A letter in the Joseph Sailor Collection.
The letters represent four distinctly different collections held in Archival Services: The William McCollam Papers, the John J. Polsley Papers, the Joseph Sailor Letters and the Alvin Coe Voris Letters.
The letters cover military and camp life of both soldiers and officers, battles and skirmishes, and soldiers’ and citizens’ thoughts on the war as it unfolded. These collections and other resources on the history of the Civil War can be viewed online at University Libraries Archival Services Digital Collections.
“The letters document the profound effects the war had on the people of Ohio and the region," says UA archivist S. Victor Fleischer who heads UA Archival Services and serves as an associate professor of bibliography. "Digitizing the letters not only helps to commemorate the war and honor the contributions of Ohioans, but also brings their experiences to light in order to educate a new generations of Americans about this important time in our nation’s past,”
About the Civil War Sesquicentennial
The 150th anniversary of the American Civil War is being commemorated by a number of organizations, both locally and nationally, including the National Park Service, the Smithsonian Institution and the Ohio Historical Society. For more information about the Civil War Sesquicentennial (2011-2015) in Ohio, please visit the Ohio Civil War 150 project online.
About The University of Akron’s Archival Services
UA’s Archival Services, which is part of University Libraries, collects, preserves and provides access to historic resources that primarily document the history of The University of Akron and the region.
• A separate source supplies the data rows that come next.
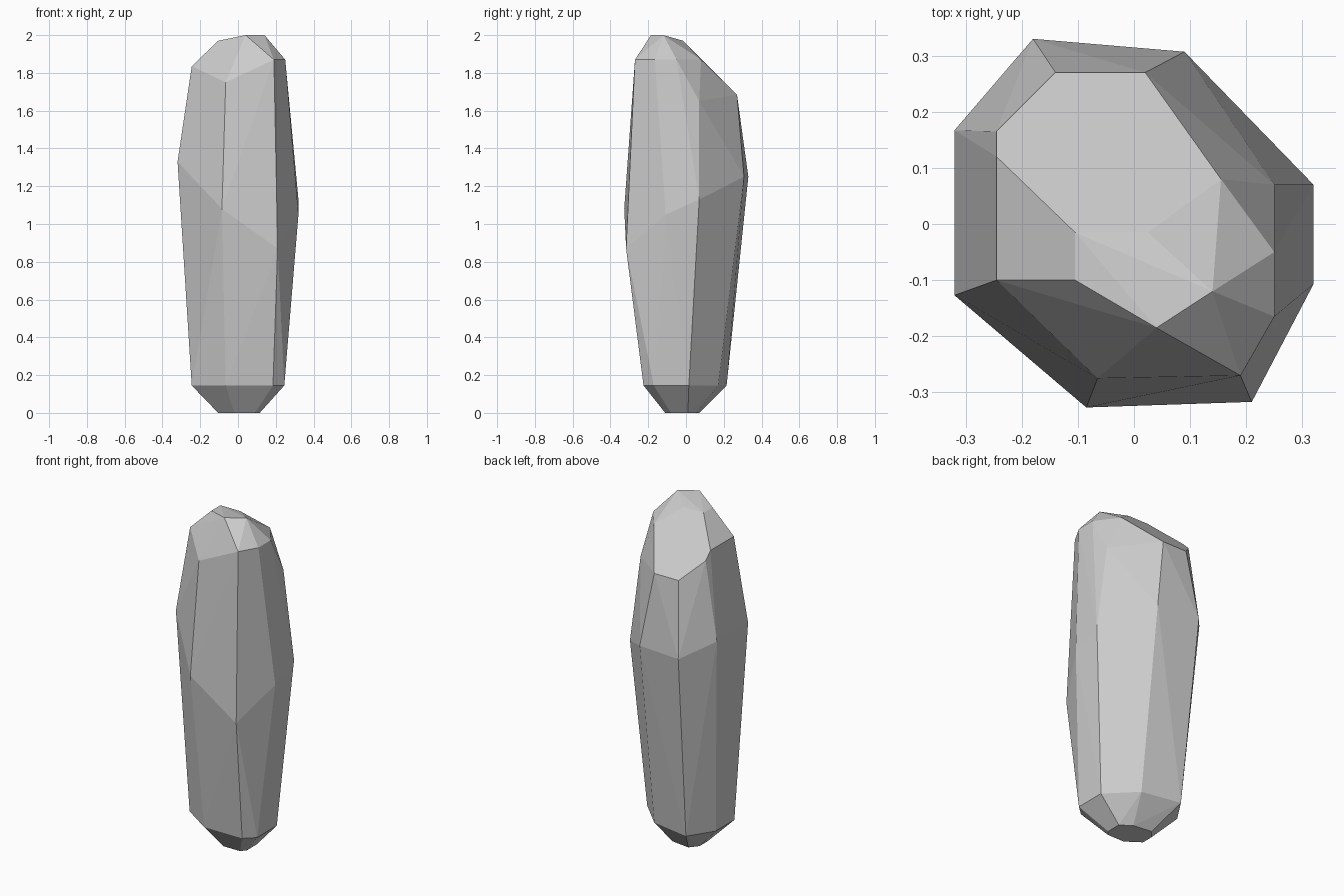
import bpy, bmesh, math

# Cross-section rings, counter-clockwise from the left-front corner
foot = [(-.105, -.05), (-.02, -.11), (.09, -.11), (.115, -.08),
        (.115, .01), (.05, .055), (-.065, .07), (-.105, .02)]
base = [(-.245, -.105), (-.065, -.225), (.185, -.225), (.245, -.17),
        (.245, .015), (.09, .17), (-.15, .215), (-.245, .07)]
# Widest ring has a wandering height
girdle = [(-.32, -.127, 1.33), (-.085, -.327, 1.08), (.21, -.317, .87),
          (.32, -.107, 1.05), (.32, .07, 1.13), (.09, .307, 1.25),
          (-.18, .33, 1.25), (-.32, .167, 1.33)]
# Shoulder corners where the sides meet the cut tip
shoulder = [(-.245, -.1, 1.835), (-.065, -.275, 1.75), (.19, -.27, 1.87),
            (.25, -.165, 1.87), (.25, -.05, 1.87), (.25, .07, 1.65),
            (.155, .08, 1.87), (.02, .27, 1.685), (-.14, .27, 1.685),
            (-.245, .165, 1.79), (-.245, .12, 1.835)]
# Small top facet
tip = [(-.105, -.1, 1.97), (.04, -.185, 2), (.14, -.12, 2),
       (.025, -.015, 1.97), (-.105, -.015, 1.97)]

points = [(x, y, 0) for x, y in foot] + [(x, y, .145) for x, y in base]
points += girdle + shoulder + tip

# Wrap the corners in a faceted convex shell
bm = bmesh.new()
for p in points:
    bm.verts.new(p)
result = bmesh.ops.convex_hull(bm, input=bm.verts[:])
bmesh.ops.delete(bm, geom=[v for v in bm.verts if not v.link_faces], context='VERTS')
# Merge the nearly flat triangles into clean facets
bmesh.ops.dissolve_limit(bm, angle_limit=math.radians(2),
                         verts=bm.verts[:], edges=bm.edges[:])
bmesh.ops.recalc_face_normals(bm, faces=bm.faces[:])

mesh = bpy.data.meshes.new("crystal_shard")
bm.to_mesh(mesh)
bm.free()
crystal = bpy.data.objects.new("crystal_shard", mesh)
bpy.context.collection.objects.link(crystal)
The department, which is located in Room LL10 of the Polsky Building in downtown Akron, is open to students, faculty, staff and the general public, Monday through Friday, 8 a.m. to 5 p.m. Appointments are recommended, but not required. To learn more, visit Archival Services online.
Media contact: Denise Henry, 330-972-6477 or firstname.lastname@example.org.